After reading a story about a planned protest among Walmart employees on Black Friday, I scanned the comments and noticed an interesting jab: someone attacked someone else for speaking out against the workers’ plans with this interesting take:
“Another moron who thinks that corporations should own you and have 100 percent of the power and the workers zero percent.”
Too often, it seems, what organized labor has become is a glorified power struggle in which workers and their employers sometimes seems more interested in being in control than in doing what’s better for the organization as a whole.
Should employers “own” their employees? Of course not. But corporations do have the power and should. They’re the ones who have to make the decisions that ultimately keep the workers working.
A few readers criticized — by comment or private message — my take on the Hostess strike that left the company seeing liquidation; it wasn’t the workers’ fault, she said, citing outrageously high bonuses from executives and various other types of mismanagement. I don’t disagree that there were contributing factors. However, when a dozen individuals each push a car a bit closer to the edge of a cliff — for their own reasons — the car doesn’t go over the cliff until a bit more pushing happens.
The workers, no matter how far others had gotten the front tires to the edge, pushed it the rest of the way. Does it mean that the workers are solely to blame for the Hostess shutdown? Of course not. But were their actions the last nail in a badly constructed coffin? That one’s a lot harder to deny. If the car’s already near the edge, you have to decide how much you want to push it.
The workers either believed that they had more room than they actually did, or assumed that someone would come along and push it back at the last second.

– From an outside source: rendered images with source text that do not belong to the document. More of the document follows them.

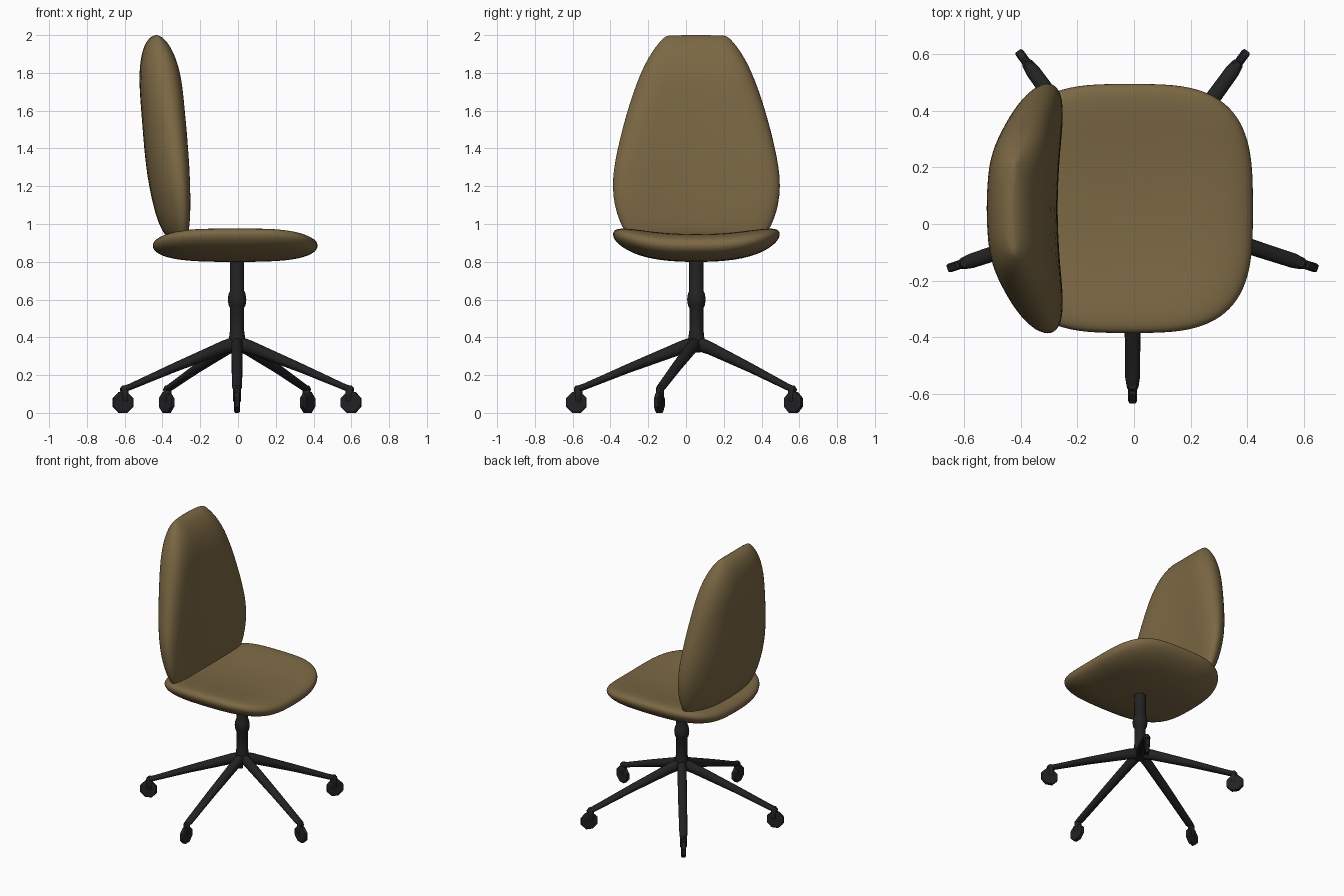
import bpy, bmesh, math
from mathutils import Matrix, Vector

cube = bpy.data.objects.get("Cube")
if cube:
    bpy.data.objects.remove(cube, do_unlink=True)

CX, CY = -0.005, 0.055   # axis of the column


def material(name, rgb, rough):
    m = bpy.data.materials.new(name)
    m.use_nodes = True
    m.diffuse_color = (*rgb, 1)
    bsdf = m.node_tree.nodes["Principled BSDF"]
    bsdf.inputs["Base Color"].default_value = (*rgb, 1)
    bsdf.inputs["Roughness"].default_value = rough
    return m


fabric = material("brown_fabric", (0.2, 0.14, 0.058), 0.8)
black = material("black_metal", (0.016, 0.016, 0.017), 0.5)


def loft(name, rings, mat, matrix=Matrix(), subdivide=0, angle=40):
    """Skin a list of closed rings of points and cap both ends."""
    bm = bmesh.new()
    loops = [[bm.verts.new(p) for p in ring] for ring in rings]
    n = len(loops[0])
    for a, b in zip(loops, loops[1:]):
        for i in range(n):
            j = (i + 1) % n
            bm.faces.new((a[i], a[j], b[j], b[i]))
    bm.faces.new(loops[0])
    bm.faces.new(loops[-1])
    bmesh.ops.recalc_face_normals(bm, faces=bm.faces)
    bm.transform(matrix)
    mesh = bpy.data.meshes.new(name)
    bm.to_mesh(mesh)
    bm.free()
    mesh.materials.append(mat)
    obj = bpy.data.objects.new(name, mesh)
    bpy.context.collection.objects.link(obj)
    if subdivide:
        mod = obj.modifiers.new("Smooth", 'SUBSURF')
        mod.levels = mod.render_levels = subdivide
    bpy.ops.object.select_all(action='DESELECT')
    obj.select_set(True)
    bpy.context.view_layer.objects.active = obj
    bpy.ops.object.shade_smooth_by_angle(angle=math.radians(angle))
    return obj


def power(v, e):
    return math.copysign(abs(v) ** e, v)


def circle(n, start=0.0):
    return [(math.cos(start + math.tau * i / n), math.sin(start + math.tau * i / n))
            for i in range(n)]


# Seat: rounded-square cushion with raised sides
def seat_ring(rho, side):
    ring = []
    for c, s in circle(48):
        u, v = rho * power(c, 0.62), rho * power(s, 0.62)
        middle = 0.872 + 0.013 * u * u + 0.075 * abs(v) ** 2.5
        z = middle + side * 0.073 * math.sqrt(1 - rho ** 5)
        ring.append((-0.015 + 0.44 * u, CY + 0.445 * v, z))
    return ring


steps = [0.05, 0.25, 0.45, 0.62, 0.76, 0.87, 0.94, 0.98]
loft("seat", [seat_ring(r, -1) for r in steps] + [seat_ring(1, 0)]
     + [seat_ring(r, 1) for r in reversed(steps)], fabric, subdivide=1, angle=180)

# Backrest: leaning shell whose sides wrap forward
# height, half width, centre x, half thickness
back_sections = [
    (0.915, 0.33, -0.33, 0.02), (0.93, 0.355, -0.333, 0.045),
    (0.96, 0.38, -0.34, 0.062), (1.02, 0.41, -0.352, 0.078),
    (1.1, 0.435, -0.363, 0.09), (1.2, 0.446, -0.375, 0.1),
    (1.3, 0.437, -0.383, 0.107), (1.4, 0.417, -0.39, 0.11),
    (1.5, 0.393, -0.396, 0.112), (1.6, 0.365, -0.403, 0.112),
    (1.7, 0.333, -0.41, 0.113), (1.8, 0.295, -0.417, 0.108),
    (1.88, 0.255, -0.424, 0.092), (1.94, 0.215, -0.43, 0.07),
    (1.98, 0.18, -0.433, 0.042), (1.995, 0.16, -0.434, 0.02),
    (2.0, 0.14, -0.434, 0.006)]


def back_ring(z, half, mid, thick):
    ring = []
    for c, s in circle(40):
        y = half * power(c, 0.5)
        ring.append((mid + 0.07 * (y / 0.445) ** 2 + thick * s, CY + y, z))
    return ring


loft("backrest", [back_ring(*s) for s in back_sections], fabric, subdivide=1, angle=180)

# Column with hub and collar
column = [(0.02, 0.32), (0.036, 0.33), (0.045, 0.365), (0.041, 0.41), (0.037, 0.44),
          (0.037, 0.555), (0.045, 0.57), (0.049, 0.6), (0.045, 0.63),
          (0.038, 0.645), (0.038, 0.83)]
loft("column", [[(CX + r * c, CY + r * s, z) for c, s in circle(24)] for r, z in column], black)

# Five legs, each with a fork and a wheel, built along +x then turned into place
# distance, height, half width, half height
leg_sections = [(0.0, 0.37, 0.03, 0.04), (0.08, 0.346, 0.03, 0.037),
                (0.35, 0.24, 0.029, 0.026), (0.6, 0.136, 0.026, 0.018),
                (0.63, 0.128, 0.021, 0.016), (0.648, 0.123, 0.013, 0.011)]
fork = [(0.016, 0.055), (0.022, 0.065), (0.022, 0.13), (0.014, 0.144)]
for k in range(5):
    turn = (Matrix.Translation((CX, CY, 0))
            @ Matrix.Rotation(math.radians(-90 + 72 * k), 4, 'Z'))
    loft(f"leg_{k + 1}", [[(d, w * c, z + h * s) for c, s in circle(16)]
                          for d, z, w, h in leg_sections], black, turn)
    loft(f"wheel_fork_{k + 1}", [[(0.626 + r * c, r * s, z) for c, s in circle(12)]
                                 for r, z in fork], black, turn)
    loft(f"wheel_{k + 1}", [[(0.635 + r * c, y, 0.055 + r * s)
                             for c, s in circle(8, math.pi / 8)]
                            for r, y in ((0.05, -0.016), (0.059, -0.011),
                                         (0.059, 0.011), (0.05, 0.016))],
         black, turn, angle=30)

Either way, they miscalculated.
Obviously, the company miscalculated as well, creating a situation in which the workers were unhappy enough to stifle any chance of moving forward.
But miscalculation occurred on both sides.
And late Tuesday, word came that last-minute mediation efforts failed. This pretty much dispels the notion that the workers really didn’t believe the company was serious about liquidating: by then, the liquidation was already sought and the mediation was the absolute last chance to keep the jobs.
So what’s likely to happen now? It appears there’s a chance that not only will the brands be sold, but the union representation that wouldn’t come to agreement with the company in a last-ditch effort won’t be part of the operation when a new owner takes over.
Not only does the union members lose their jobs, the union itself loses its hold. The only people likely to be pleased with the latter are the business owners who no longer have to deal with them.
What I see more and more is a workforce that seems to have forgotten a simple principle: when everyone is in charge, then no one is in charge. There’s a reason we have managers and employees.
There are bad managers. There’s no question about that.
But there are bad workers as well. A lot of those who are so militant about the labor movement, as well as the Occupy movement, are far too quick to forget that fact.
All evil is not held on those in positions of authority.
There are lazy workers, dishonest workers, even malicious workers. Sometimes, it’s the workers who are the problem. And once in a while, union workers are the problem. Not always, but once in a while.
Anyone who paints unions as angelic are about as correct as those who paint corporate America as angelic.
Until more people are willing to work as a team and drop the “we vs. they” mentality, there will be these unnecessary stressors for everyone. Who wants that?